- **Record extracts**

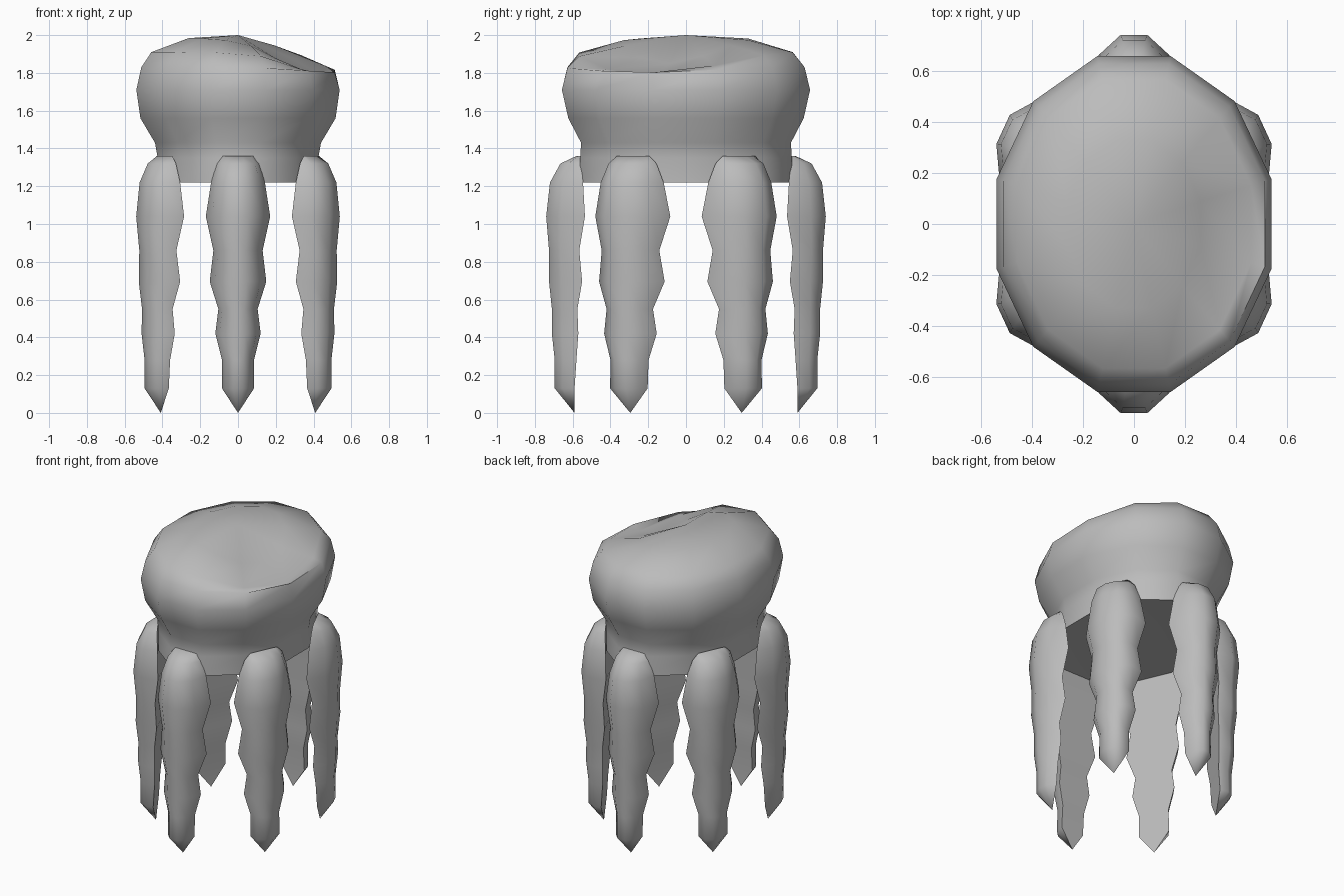
import bpy, bmesh, math
from mathutils import Vector

if "Cube" in bpy.data.objects:
    bpy.data.objects.remove(bpy.data.objects["Cube"])

grey = bpy.data.materials.new("plain grey")
grey.diffuse_color = (0.5, 0.5, 0.5, 1)
grey.use_nodes = True
grey.node_tree.nodes["Principled BSDF"].inputs["Base Color"].default_value = grey.diffuse_color


def loft(name, rings, bottom=None, top=None, angle=60):
    """Skin closed rings listed from bottom to top; ends close to a point or a flat cap."""
    bm = bmesh.new()
    rows = [[bm.verts.new(p) for p in ring] for ring in rings]
    n = len(rows[0])
    for lo, hi in zip(rows, rows[1:]):
        for i in range(n):
            j = (i + 1) % n
            bm.faces.new((lo[i], lo[j], hi[j], hi[i]))
    for row, tip in ((rows[0], bottom), (rows[-1], top)):
        if tip is None:
            bm.faces.new(row)
        else:
            v = bm.verts.new(tip)
            for i in range(n):
                bm.faces.new((row[i], row[(i + 1) % n], v))
    bmesh.ops.recalc_face_normals(bm, faces=bm.faces)
    mesh = bpy.data.meshes.new(name)
    bm.to_mesh(mesh)
    bm.free()
    mesh.materials.append(grey)
    obj = bpy.data.objects.new(name, mesh)
    bpy.context.collection.objects.link(obj)
    bpy.ops.object.select_all(action='DESELECT')
    obj.select_set(True)
    bpy.context.view_layer.objects.active = obj
    bpy.ops.object.shade_smooth_by_angle(angle=math.radians(angle))
    return obj


# Bell: twelve-sided oval rings (x radius, y radius, z, dent depth)
bell_rings = [
    (0.44, 0.58, 1.22, 0), (0.44, 0.58, 1.35, 0), (0.455, 0.575, 1.43, 0),
    (0.535, 0.645, 1.56, 0), (0.557, 0.68, 1.71, 0), (0.53, 0.65, 1.83, 0.03),
    (0.475, 0.585, 1.91, 0.135), (0.27, 0.34, 1.985, 0.19),
]


def bell_point(a, b, z, dent, i):
    t = math.radians(15 + 30 * i)
    x, y = a * math.cos(t), b * math.sin(t)
    # Sunken patch on the right of the crown
    fall = math.exp(-((x - 0.42) / 0.3) ** 2 - ((y + 0.18) / 0.42) ** 2)
    return Vector((x, y, z - dent * fall))


loft("bell", [[bell_point(*r, i) for i in range(12)] for r in bell_rings],
     bottom=(0, 0, 1.25), top=(0, 0, 2.0), angle=70)

# Tentacles: half-decagon sections (half width, inner radius, outer radius, z)
tentacle_rings = [
    (0.106, 0.59, 0.695, 0.13), (0.106, 0.58, 0.695, 0.28),
    (0.15, 0.57, 0.71, 0.42), (0.13, 0.575, 0.71, 0.55),
    (0.187, 0.55, 0.725, 0.695), (0.163, 0.565, 0.725, 0.86),
    (0.213, 0.535, 0.74, 1.04), (0.178, 0.545, 0.72, 1.22),
    (0.14, 0.555, 0.665, 1.32), (0.10, 0.56, 0.58, 1.36),
]
SQUASH = 0.8  # the ring of tentacles is narrower in x

for k in range(6):
    turn = math.radians(30 + 60 * k)
    radial = Vector((math.cos(turn), math.sin(turn), 0))
    side = Vector((-math.sin(turn), math.cos(turn), 0))

    def place(r, s, z):
        p = radial * r + side * s
        return Vector((p.x * SQUASH, p.y, z))

    rings = []
    for w, r0, r1, z in tentacle_rings:
        ring = []
        for j in range(6):
            t = math.radians(36 * j)
            ring.append(place(r0 + (r1 - r0) * math.sin(t) / 0.951, w * math.cos(t), z))
        rings.append(ring)
    loft(f"tentacle_{k + 1}", rings, bottom=place(0.59, 0, 0))
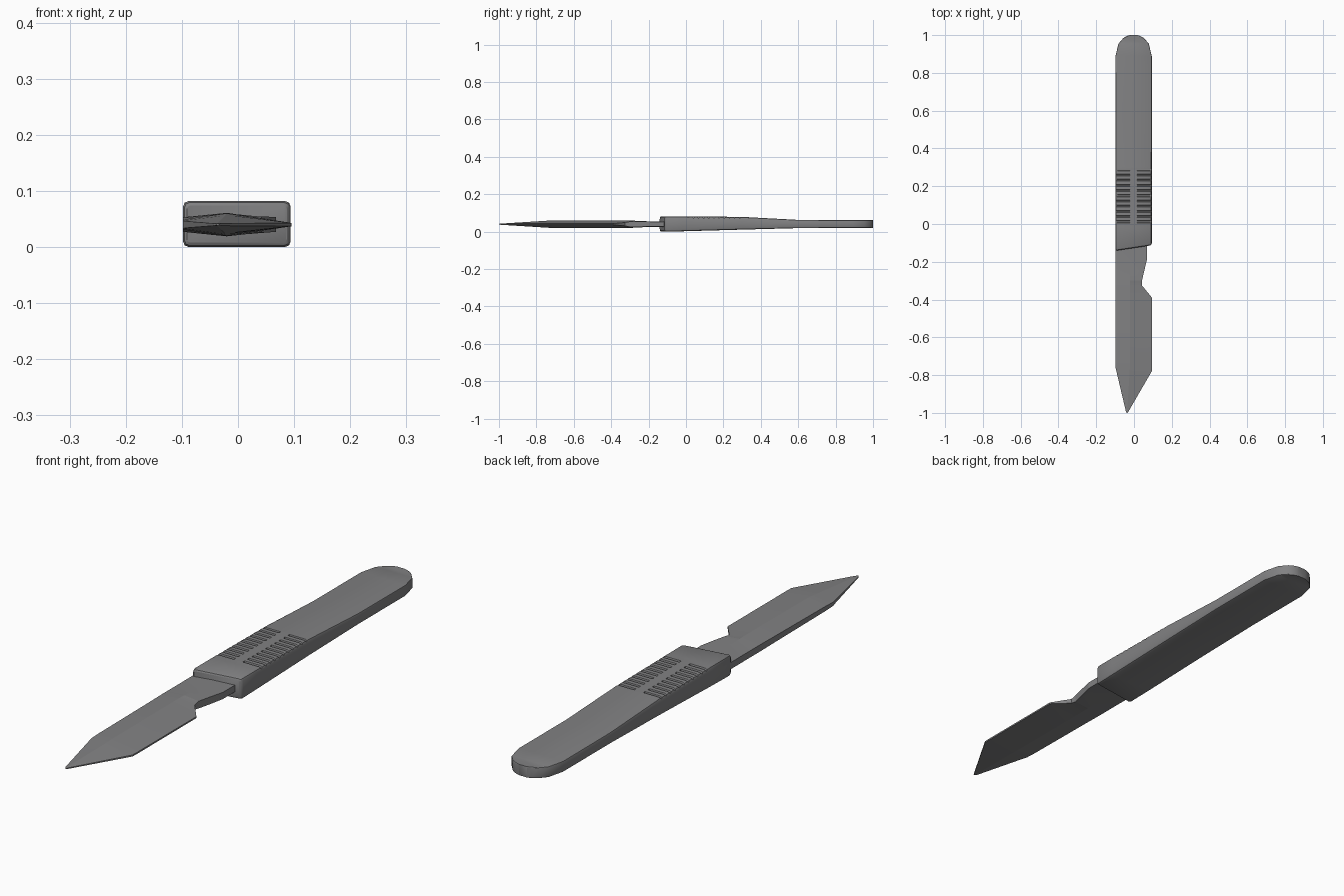
import bpy, bmesh

if "Cube" in bpy.data.objects:
    bpy.data.objects.remove(bpy.data.objects["Cube"])

steel = bpy.data.materials.new("grey_steel")
steel.diffuse_color = (0.22, 0.22, 0.225, 1)
steel.use_nodes = True
steel.node_tree.nodes["Principled BSDF"].inputs["Base Color"].default_value = steel.diffuse_color


def loft(name, rings):
    """Skin a list of equal-length rings and cap both ends."""
    bm = bmesh.new()
    loops = [[bm.verts.new(p) for p in ring] for ring in rings]
    n = len(loops[0])
    for a, b in zip(loops, loops[1:]):
        for i in range(n):
            j = (i + 1) % n
            bm.faces.new((a[i], a[j], b[j], b[i]))
    bm.faces.new(loops[0])
    bm.faces.new(loops[-1])
    bmesh.ops.recalc_face_normals(bm, faces=bm.faces)
    me = bpy.data.meshes.new(name)
    bm.to_mesh(me)
    bm.free()
    ob = bpy.data.objects.new(name, me)
    bpy.context.collection.objects.link(ob)
    me.materials.append(steel)
    return ob


def smooth(ob, angle):
    bpy.ops.object.select_all(action='DESELECT')
    ob.select_set(True)
    bpy.context.view_layer.objects.active = ob
    bpy.ops.object.shade_smooth_by_angle(angle=angle)


# Handle: rounded-rectangle sections (y, half width, bottom, top, corner, skew)
def handle_ring(y, w, zb, zt, c, skew):
    k = c * 0.3
    cx = -0.002
    pts = []
    for sx, sz in ((1, 1), (-1, 1), (-1, -1), (1, -1)):
        z = zt if sz > 0 else zb
        corner = [(sx * w, z - sz * c), (sx * (w - k), z - sz * k), (sx * (w - c), z)]
        pts += corner if sx * sz > 0 else corner[::-1]
    return [(cx + x, y + skew * x, z) for x, z in pts]


stations = [
    (-0.127, 0.089, 0.008, 0.074, 0.006, 0.15),
    (-0.124, 0.093, 0.003, 0.079, 0.008, 0.15),
    (-0.117, 0.096, 0.000, 0.082, 0.010, 0.15),
    (-0.02, 0.096, 0.002, 0.082, 0.010, 0),
    (0.30, 0.096, 0.011, 0.079, 0.010, 0),
    (0.60, 0.096, 0.019, 0.063, 0.006, 0),
    (0.89, 0.096, 0.020, 0.062, 0.004, 0),
    (0.955, 0.080, 0.020, 0.062, 0.004, 0),
    (0.985, 0.054, 0.020, 0.062, 0.004, 0),
    (0.996, 0.034, 0.020, 0.062, 0.004, 0),
    (1.0, 0.018, 0.020, 0.062, 0.004, 0),
]
handle = loft("handle", [handle_ring(*s) for s in stations])

# Grip grooves: two columns of shallow slots cut into the top of the handle
bm = bmesh.new()
for i in range(11):
    y = 0.012 + i * 0.0275
    for x0, x1 in ((-0.12, -0.022), (0.016, 0.12)):
        cube = bmesh.ops.create_cube(bm, size=1)["verts"]
        for v in cube:
            v.co.x = x0 if v.co.x < 0 else x1
            half = 0.003 if v.co.z < 0 else 0.009
            v.co.y = y + (half if v.co.y > 0 else -half)
            v.co.z = 0.0745 - 0.005 * max(0, y) if v.co.z < 0 else 0.09
me = bpy.data.meshes.new("groove_cutter")
bm.to_mesh(me)
bm.free()
cutter = bpy.data.objects.new("groove_cutter", me)
bpy.context.collection.objects.link(cutter)
cutter.hide_render = True
mod = handle.modifiers.new("grooves", 'BOOLEAN')
mod.operation = 'DIFFERENCE'
mod.solver = 'EXACT'
mod.object = cutter
bpy.context.view_layer.objects.active = handle
bpy.ops.object.modifier_apply(modifier=mod.name)
bpy.data.objects.remove(cutter)
smooth(handle, 0.5)


# Blade: six-point sections (y, spine x, ridge x, edge x, half thickness of each)
def blade_ring(y, xl, xm, xr, tl, tm, tr):
    z = 0.040
    return [(xl, y, z + tl), (xm, y, z + tm), (xr, y, z + tr),
            (xr, y, z - tr), (xm, y, z - tm), (xl, y, z - tl)]


blade_sections = [
    (-0.09, -0.098, -0.02, 0.068, 0.013, 0.015, 0.013),
    (-0.19, -0.098, -0.02, 0.068, 0.013, 0.015, 0.013),
    (-0.25, -0.098, -0.02, 0.054, 0.013, 0.017, 0.014),
    (-0.30, -0.098, -0.02, 0.042, 0.013, 0.020, 0.014),
    (-0.325, -0.098, -0.02, 0.042, 0.013, 0.021, 0.009),
    (-0.39, -0.098, -0.02, 0.095, 0.012, 0.021, 0.003),
    (-0.72, -0.098, -0.02, 0.095, 0.009, 0.020, 0.003),
    (-0.76, -0.098, -0.022, 0.095, 0.007, 0.0175, 0.003),
    (-0.78, -0.093, -0.023, 0.094, 0.006, 0.0162, 0.003),
    (-0.992, -0.043, -0.036, -0.029, 0.002, 0.003, 0.002),
    (-1.0, -0.038, -0.036, -0.034, 0.001, 0.002, 0.001),
]
blade = loft("blade", [blade_ring(*s) for s in blade_sections])
smooth(blade, 0.12)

- **Exercise**
Each line in the material with "return" in it must be reported.

- **Answer space**
    return obj
    return Vector((x, y, z - dent * fall))
        return Vector((p.x * SQUASH, p.y, z))
    return ob
    return [(cx + x, y + skew * x, z) for x, z in pts]
    return [(xl, y, z + tl), (xm, y, z + tm), (xr, y, z + tr),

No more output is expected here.